In 1966, L.A.’s Standells defined sixties garage rock and gave Boston its signature song when they recorded former Four Prep Ed Cobb’s “Dirty Water”. With its sneering delivery, greasy riff, and show of solidarity with “muggers and thieves” (cool people, all), the track defined the band as bad boys even though Larry Tamblyn, Dick Dodd, Tony Valentino, and Gary Lane insisted that they were a nice quartet of young fellows. However, going that route would do them no favors, and The Standells were absolutely at their best when playing the role of druggies (“Medication”), rabble rousers (“Riot on Sunset Strip”), and letches (“Try It”…the wide banning of which was a huge feather in the band’s collective cap).
They pulled off that masquerade without fail on their debut album. Dirty Water is a consistently nasty collection of menace and mayhem. Obviously, the title track and the minor classic “Sometimes Good Guys Don’t Wear White” are fabulous, but so are relative oddities like the sexy/stoned “Medication”, the lascivious “Little Sally Tease”, and the fuzzy “Rari”. A cover of “19th Nervous Breakdown” won’t make you forget who Mick Jagger is, but it is right at home here. Even the token ballad “Pride and Joy” is tough.

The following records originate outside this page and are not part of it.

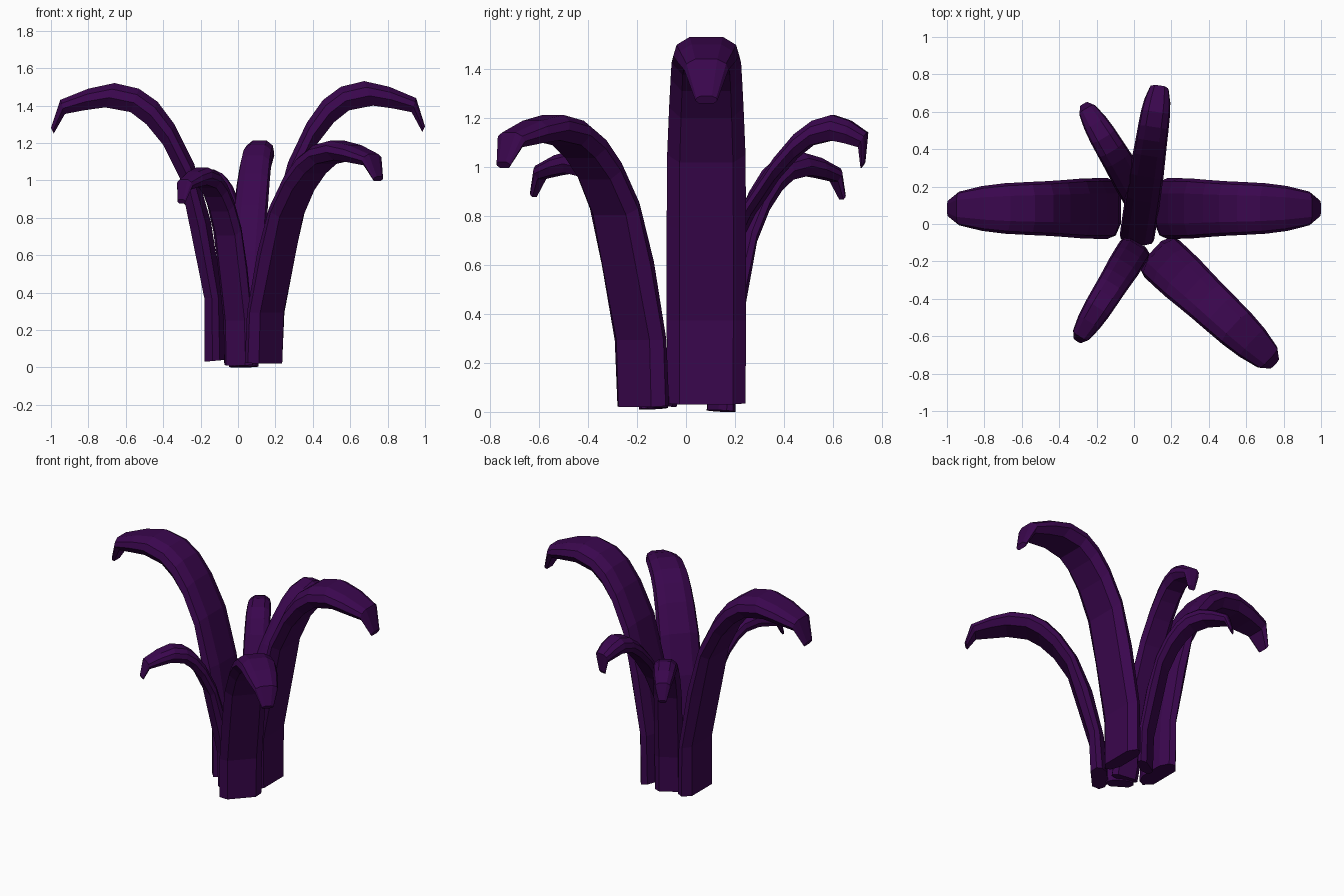
import bpy, bmesh
from math import cos, sin, radians

if "Cube" in bpy.data.objects:
    bpy.data.objects.remove(bpy.data.objects["Cube"])

mat = bpy.data.materials.new("dark_purple")
mat.diffuse_color = (0.042, 0.002, 0.075, 1)
mat.use_nodes = True
mat.node_tree.nodes["Principled BSDF"].inputs["Base Color"].default_value = mat.diffuse_color

# Leaf stations: upper point (r, z), lower point (r, z), half width
STATIONS = [
    ((0.07, 0.04), (0.18, 0.03), 0.16),
    ((0.08, 0.37), (0.18, 0.37), 0.162),
    ((0.145, 0.78), (0.255, 0.74), 0.162),
    ((0.235, 1.09), (0.31, 1.01), 0.16),
    ((0.34, 1.30), (0.40, 1.19), 0.152),
    ((0.43, 1.42), (0.49, 1.30), 0.146),
    ((0.53, 1.49), (0.575, 1.365), 0.142),
    ((0.66, 1.52), (0.71, 1.39), 0.135),
    ((0.80, 1.49), (0.82, 1.375), 0.12),
    ((0.95, 1.43), (0.925, 1.355), 0.09),
    ((1.00, 1.28), (0.985, 1.25), 0.045),
]
# Eight-sided section: (side, depth from upper to lower)
SECTION = [(-0.5, 0), (0.5, 0), (0.9, 0.25), (1, 0.6),
           (0.68, 1), (-0.68, 1), (-1, 0.6), (-0.9, 0.25)]


def leaf(name, base, azimuth, length, height, width, z0, lean=0.0):
    a = radians(azimuth)
    bm = bmesh.new()
    rings = []
    for (ur, uz), (lr, lz), w in STATIONS:
        ring = []
        for s, d in SECTION:
            z = (uz + (lz - uz) * d - 0.03) * height
            r = (ur + (lr - ur) * d - 0.07) * length + lean * z
            side = s * w * width
            ring.append(bm.verts.new((base[0] + r * cos(a) - side * sin(a),
                                      base[1] + r * sin(a) + side * cos(a),
                                      z + z0)))
        rings.append(ring)
    n = len(SECTION)
    for p, q in zip(rings, rings[1:]):
        for i in range(n):
            j = (i + 1) % n
            bm.faces.new((p[i], p[j], q[j], q[i]))
    bm.faces.new(rings[0])
    bm.faces.new(rings[-1])
    bmesh.ops.recalc_face_normals(bm, faces=bm.faces)
    me = bpy.data.meshes.new(name)
    bm.to_mesh(me)
    bm.free()
    me.materials.append(mat)
    bpy.context.collection.objects.link(bpy.data.objects.new(name, me))


# Two tall leaves left and right
leaf("left_leaf", (-0.07, 0.083), 180, 1.0, 1.0, 1.0, 0.03)
leaf("right_leaf", (0.11, 0.083), 0, 0.957, 1.007, 1.0, 0.03)
# Two medium leaves
leaf("front_right_leaf", (0.10, -0.14), -43, 0.92, 0.8, 0.84, 0.02, lean=0.04)
leaf("back_leaf", (0.01, -0.11), 81.5, 0.57, 0.8, 0.58, 0.02, lean=0.32)
# Two small leaves
leaf("back_left_leaf", (0.05, 0.11), 121, 0.64, 0.71, 0.55, 0.0, lean=0.03)
leaf("front_left_leaf", (0.025, -0.10), -122, 0.64, 0.71, 0.55, 0.01, lean=0.03)
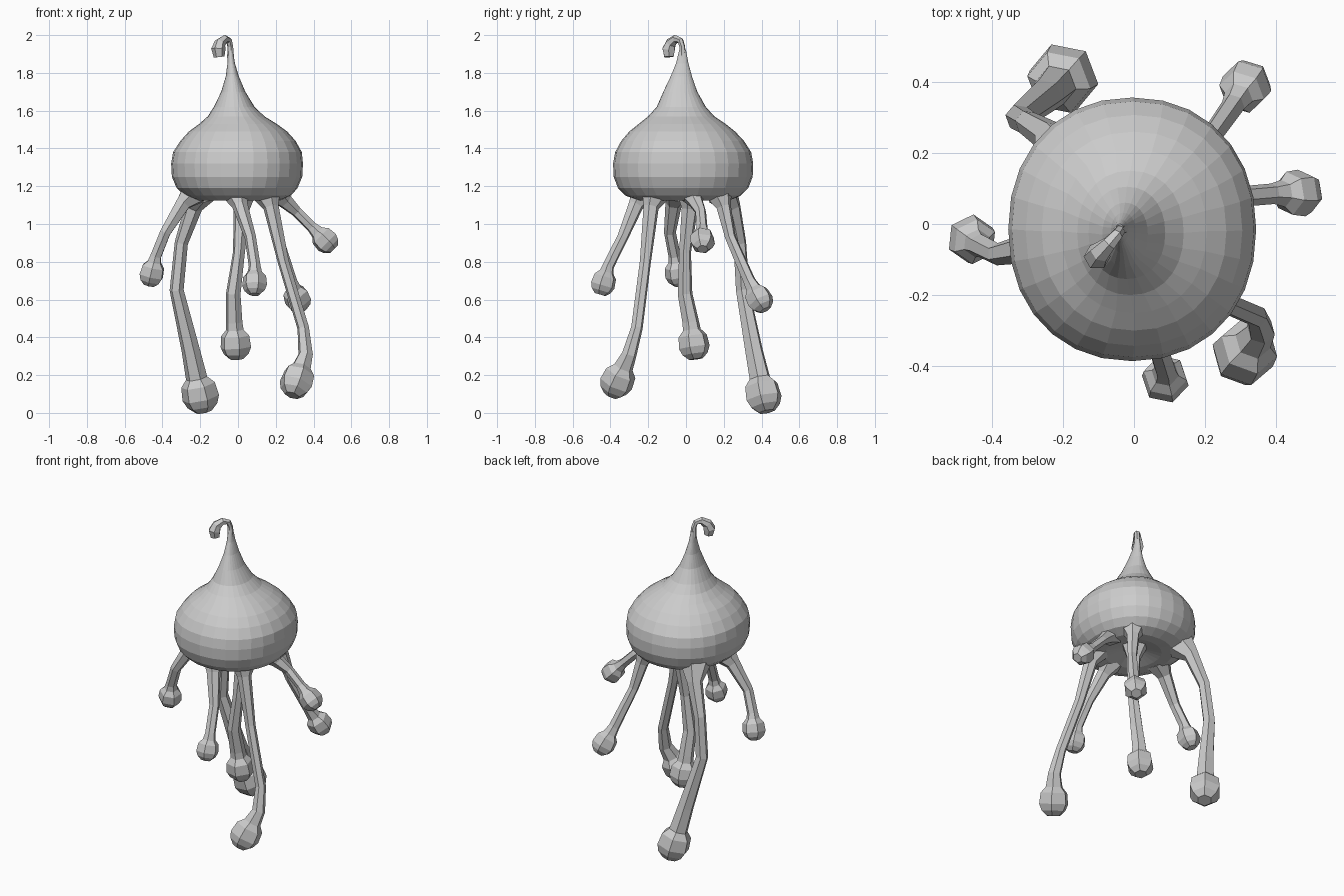
import bpy, bmesh, math
from mathutils import Vector


def loft(name, rings):
    """Skin a list of closed rings, capping both ends."""
    bm = bmesh.new()
    loops = [[bm.verts.new(p) for p in ring] for ring in rings]
    n = len(loops[0])
    for a, b in zip(loops, loops[1:]):
        for i in range(n):
            j = (i + 1) % n
            bm.faces.new((a[i], a[j], b[j], b[i]))
    bm.faces.new(loops[0])
    bm.faces.new(loops[-1])
    bmesh.ops.recalc_face_normals(bm, faces=bm.faces)
    me = bpy.data.meshes.new(name)
    bm.to_mesh(me)
    bm.free()
    ob = bpy.data.objects.new(name, me)
    bpy.context.collection.objects.link(ob)
    return ob


def tube(name, path, sides=6):
    """Faceted tube through (x, y, z, radius) points without twisting."""
    pts = [Vector(p[:3]) for p in path]
    rings, side, last = [], None, len(pts) - 1
    for k, p in enumerate(pts):
        d0 = (pts[max(k, 1)] - pts[max(k, 1) - 1]).normalized()
        d1 = (pts[min(k, last - 1) + 1] - pts[min(k, last - 1)]).normalized()
        t = (d0 + d1).normalized()
        if side is None:
            side = t.orthogonal()
        side = (side - t * side.dot(t)).normalized()
        up = t.cross(side)
        rings.append([p + path[k][3] * 1.05 * (side * math.cos(a) + up * math.sin(a))
                      for a in (2 * math.pi * i / sides for i in range(sides))])
    return loft(name, rings)


def leg(name, path, foot, r):
    """Leg flaring into the body, ending in a chunky ball foot."""
    c = Vector(foot)
    d = (c - Vector(path[-1][:3])).normalized()
    ball = [(-1.0, 0.58), (-0.6, 0.92), (0.15, 1.0), (0.6, 0.82), (0.95, 0.45)]
    return tube(name, list(path) + [(*(c + d * r * o), r * s) for o, s in ball])


# Onion-shaped body: z, centre x, centre y, radius x, radius y
profile = [
    (1.16, 0, -0.01, 0.06, 0.06), (1.13, 0, -0.01, 0.16, 0.17),
    (1.125, 0, -0.01, 0.22, 0.24), (1.15, 0, -0.015, 0.28, 0.305),
    (1.19, -0.005, -0.015, 0.32, 0.345), (1.25, -0.005, -0.015, 0.345, 0.368),
    (1.32, -0.005, -0.015, 0.349, 0.371), (1.38, -0.003, -0.015, 0.341, 0.36),
    (1.44, 0.0, -0.018, 0.305, 0.325), (1.49, 0.0, -0.02, 0.26, 0.28),
    (1.53, 0.0, -0.02, 0.205, 0.23), (1.57, -0.01, -0.025, 0.15, 0.175),
    (1.62, -0.02, -0.025, 0.108, 0.13), (1.70, -0.025, -0.03, 0.064, 0.09),
    (1.78, -0.03, -0.025, 0.035, 0.057), (1.85, -0.036, -0.02, 0.02, 0.033),
    (1.92, -0.04, -0.018, 0.012, 0.018)]
SEG = 28


def sq(v):  # slightly squared ellipse
    return math.copysign(abs(v) ** 0.93, v)


loft("body", [[(cx + rx * sq(math.cos(a)), cy + ry * sq(math.sin(a)), z)
               for a in (2 * math.pi * i / SEG for i in range(SEG))]
              for z, cx, cy, rx, ry in profile])

# Curled tip of the stem
tube("stem_curl", [(-0.039, -0.018, 1.88, 0.018), (-0.041, -0.02, 1.94, 0.015),
                   (-0.048, -0.03, 1.972, 0.016), (-0.07, -0.055, 1.98, 0.021),
                   (-0.095, -0.08, 1.958, 0.029), (-0.104, -0.092, 1.925, 0.036),
                   (-0.1, -0.09, 1.885, 0.027)])

# Dangling legs: path, foot centre, foot radius
leg("back_left_leg", [(-0.2, 0.19, 1.17, 0.085), (-0.235, 0.245, 1.09, 0.045),
                      (-0.3, 0.285, 0.9, 0.034), (-0.325, 0.3, 0.65, 0.036),
                      (-0.25, 0.36, 0.33, 0.047)], (-0.2, 0.41, 0.093), 0.095)
leg("back_right_leg", [(0.15, 0.17, 1.17, 0.075), (0.175, 0.2, 1.09, 0.038),
                       (0.21, 0.235, 0.93, 0.028), (0.28, 0.335, 0.7, 0.032)],
    (0.315, 0.39, 0.6), 0.069)
leg("right_leg", [(0.2, 0.03, 1.17, 0.07), (0.25, 0.05, 1.12, 0.04),
                  (0.31, 0.078, 1.065, 0.028), (0.39, 0.085, 0.985, 0.028)],
    (0.465, 0.087, 0.91), 0.064)
leg("front_right_leg", [(0.15, -0.16, 1.17, 0.08), (0.175, -0.185, 1.09, 0.04),
                        (0.24, -0.215, 0.8, 0.029), (0.345, -0.26, 0.45, 0.03),
                        (0.358, -0.3, 0.31, 0.038)], (0.31, -0.365, 0.165), 0.087)
leg("front_leg", [(-0.01, -0.22, 1.17, 0.075), (0.01, -0.265, 1.1, 0.04),
                  (0.065, -0.335, 0.93, 0.029), (0.088, -0.41, 0.78, 0.03)],
    (0.088, -0.438, 0.685), 0.064)
leg("left_leg", [(-0.23, -0.05, 1.17, 0.075), (-0.29, -0.065, 1.11, 0.042),
                 (-0.385, -0.085, 0.955, 0.03), (-0.435, -0.06, 0.83, 0.031)],
    (-0.457, -0.043, 0.735), 0.066)
leg("centre_leg", [(0.02, 0.03, 1.18, 0.085), (0.02, 0.02, 1.08, 0.042),
                   (0.005, -0.005, 0.85, 0.031), (-0.025, -0.005, 0.63, 0.038),
                   (-0.02, 0.025, 0.48, 0.043)], (-0.012, 0.042, 0.36), 0.08)
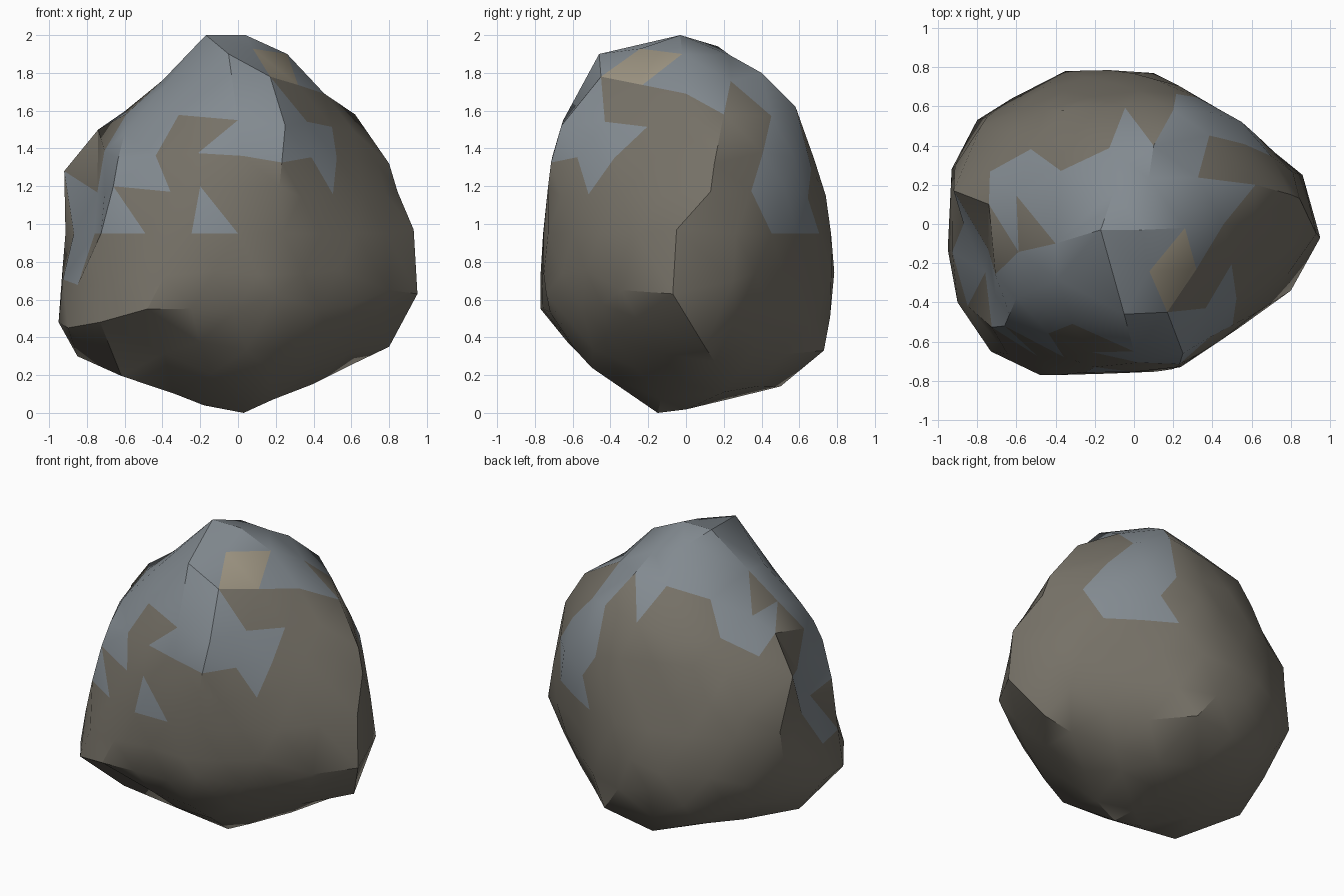
import bpy, bmesh, random
from mathutils import Vector
from mathutils.bvhtree import BVHTree

if "Cube" in bpy.data.objects:
    bpy.data.objects.remove(bpy.data.objects["Cube"])

random.seed(4)
CENTRE = Vector((0, 0, 0.95))

# Landmark corners of the boulder, crown to foot
corners = [Vector(p) for p in (
    (-.17, -.03, 2), (.04, -.03, 2), (-.1, -.23, 2), (.26, -.02, 1.9), (.17, -.45, 1.78),
    (-.1, .17, 1.94), (-.05, -.46, 1.9), (.1, .4, 1.8), (-.4, -.1, 1.76),
    (.62, .2, 1.58), (.2, .58, 1.62), (-.35, .58, 1.52), (-.74, .1, 1.5),
    (-.6, -.38, 1.48), (.0, -.65, 1.55), (.25, -.66, 1.52),
    (-.92, .17, 1.28), (-.78, .5, 1.1), (.8, .15, 1.32), (.55, .52, 1.2),
    (.22, -.73, 1.2), (-.2, -.73, 1.2), (-.66, -.52, 1.2), (.1, .74, 1.15),
    (.93, -.05, .97), (.95, -.07, .63), (.86, .25, .7), (.1, .77, .75),
    (-.35, .78, .7), (-.8, .53, .65), (-.93, .28, .75), (-.95, -.13, .48),
    (-.9, -.4, .45), (-.73, -.65, .48), (-.48, -.77, .55), (.2, -.74, .63),
    (.8, -.34, .65), (.8, .1, .35), (.1, .73, .33), (-.5, .6, .33),
    (-.1, .5, .14), (.27, .2, .11), (.03, -.15, 0), (-.18, -.15, .04),
    (-.63, -.35, .18), (-.85, .0, .3), (.15, -.5, .24), (.5, -.4, .4))]

# Hull of the landmarks, used only as a projection target
hull = bmesh.new()
for c in corners:
    hull.verts.new(c)
bmesh.ops.convex_hull(hull, input=hull.verts[:])
target = BVHTree.FromBMesh(hull)
hull.free()

# Low-poly sphere projected on to that hull
bm = bmesh.new()
bmesh.ops.create_icosphere(bm, subdivisions=3, radius=1)
free = set()
for v in bm.verts:
    d = v.co.normalized()
    hit = target.ray_cast(CENTRE + d * 4, -d)[0]
    v.co = CENTRE + (hit - CENTRE) * 1.015
    free.add(v)
# Snap the nearest vertices to the landmarks to keep the ridges
for c in corners:
    v = min(free, key=lambda v: (v.co - c).length)
    if (v.co - c).length < 0.19:
        v.co = c
        free.discard(v)

# Shallow hollows: left flank, and underside
for p, reach, depth in (((-.85, -.15, 1.05), .38, .09), ((-.42, -.45, .2), .3, .06)):
    p = Vector(p)
    for v in bm.verts:
        fall = max(0, 1 - (v.co - p).length / reach)
        v.co += (CENTRE - v.co).normalized() * depth * min(1, fall * 1.6)
for v in bm.verts:
    v.co.z = min(2, max(0, v.co.z))
bmesh.ops.recalc_face_normals(bm, faces=bm.faces[:])

# Mineral patches: blue-grey crown and blotches, one tan fleck
blotches = [(Vector(p), r) for p, r in (
    ((-.5, -.35, 1.6), .28), ((.1, -.65, 1.6), .24), ((.45, -.5, 1.45), .24),
    ((-.83, -.15, 1.05), .3), ((-.65, -.52, 1.2), .2), ((-.13, -.72, 1.08), .09),
    ((.5, .58, 1.15), .27), ((.35, .55, 1.55), .2), ((-.6, .15, 1.58), .2))]
fleck = Vector((.19, -.25, 1.86))
for f in bm.faces:
    m = f.calc_center_median()
    if (m - fleck).length < 0.15:
        f.material_index = 2
    elif m.z > 1.66 + random.uniform(-.05, .05) or any((m - p).length < r for p, r in blotches):
        f.material_index = 1

mesh = bpy.data.meshes.new("boulder")
bm.to_mesh(mesh)
bm.free()
boulder = bpy.data.objects.new("boulder", mesh)
bpy.context.collection.objects.link(boulder)

for name, col in (("brown_stone", (.18, .165, .135, 1)),
                  ("blue_stone", (.225, .255, .28, 1)),
                  ("tan_stone", (.34, .30, .225, 1))):
    mat = bpy.data.materials.new(name)
    mat.diffuse_color = col
    mat.use_nodes = True
    mat.node_tree.nodes["Principled BSDF"].inputs["Base Color"].default_value = mat.diffuse_color
    mesh.materials.append(mat)

bpy.context.view_layer.objects.active = boulder
boulder.select_set(True)
bpy.ops.object.shade_smooth_by_angle()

The problem with The Standell’s follow up Why Pick On Me/Sometimes Good Guys Don’t Wear White (aside from a title that makes the name of The Left Banke’s debut seem positively concise) is that they go too soft on certain tracks like the Italian-language “Mi Hai Fatto Innamorare” and the almost Four Seasons-like “The Girl and the Moon”. The approach simply does not suit The Standells. Still, the sophomore album with the name I don’t have the energy to type again has enough grungy smashes to redeem it. “Black Hearted Woman”, “Mr. Nobody”, the brooding “I Hate to Leave You”, and the tracks for which the album was named do exactly what you want Standells tracks to do, though “Sometimes Good Guys Don’t Wear White” is a pointless rerun after its appearance on Dirty Water.
Released in 1967, the year of obligatory experimentation, Try It proved that The Standells could stretch themselves without violating their attitudinal ethos. Soulful horns embellish “Can’t Help But Love You” and a cover of “Ninety-Nine and a Half” powerfully, while the breezy, keyboards, mallets, and Brasil ’66-style harmonies of “Trip to Paradise” and the trippy swoops of “All Fall Down” are perfectly picturesque. In this more eclectic environment, even the light “Poor Shell of a Man” sounds really good. There are also more traditionally punky tracks like “Try It”, an acid-spitting take on “St. James Infirmary”, the throbbing “Barracuda”, the psychedelic yet totally exciting “Did You Ever Have That Feeling”, and the chaotic “Riot on Sunset Strip” for those who prefer The Standells to stay in the garage. All of this makes for what may be the band’s best LP.
Sundazed records is now reissuing these three essential Standells albums on LP and CD. The CDs also include a few bonus tracks each. A fairly weak crop augments Dirty Water, though an appropriately tongue-in-cheek version of the Batman theme is a lot of fun and features some thunderous drumming. The trashier extras on Why Pick On Me/Sometimes Good Guys Don’t Wear White are more essential because they help dilute the softness that plagues some of the proper album tracks. Try It, the most eclectic Standells album, also receives the most eclectic bonus tracks with the demo-like “Get Away from Here”; “Animal Girl”, which repeats the too-soft problem of those Pick On Me/Good Guys tracks; the stilted R&B of “Soul Dripping”; and the smoother soul of “Can You Dig It”. Sound across all three mono CDs is exceptional. You grumpy few who gripe that Sundazed’s discs are often too murky will have no such complaints here.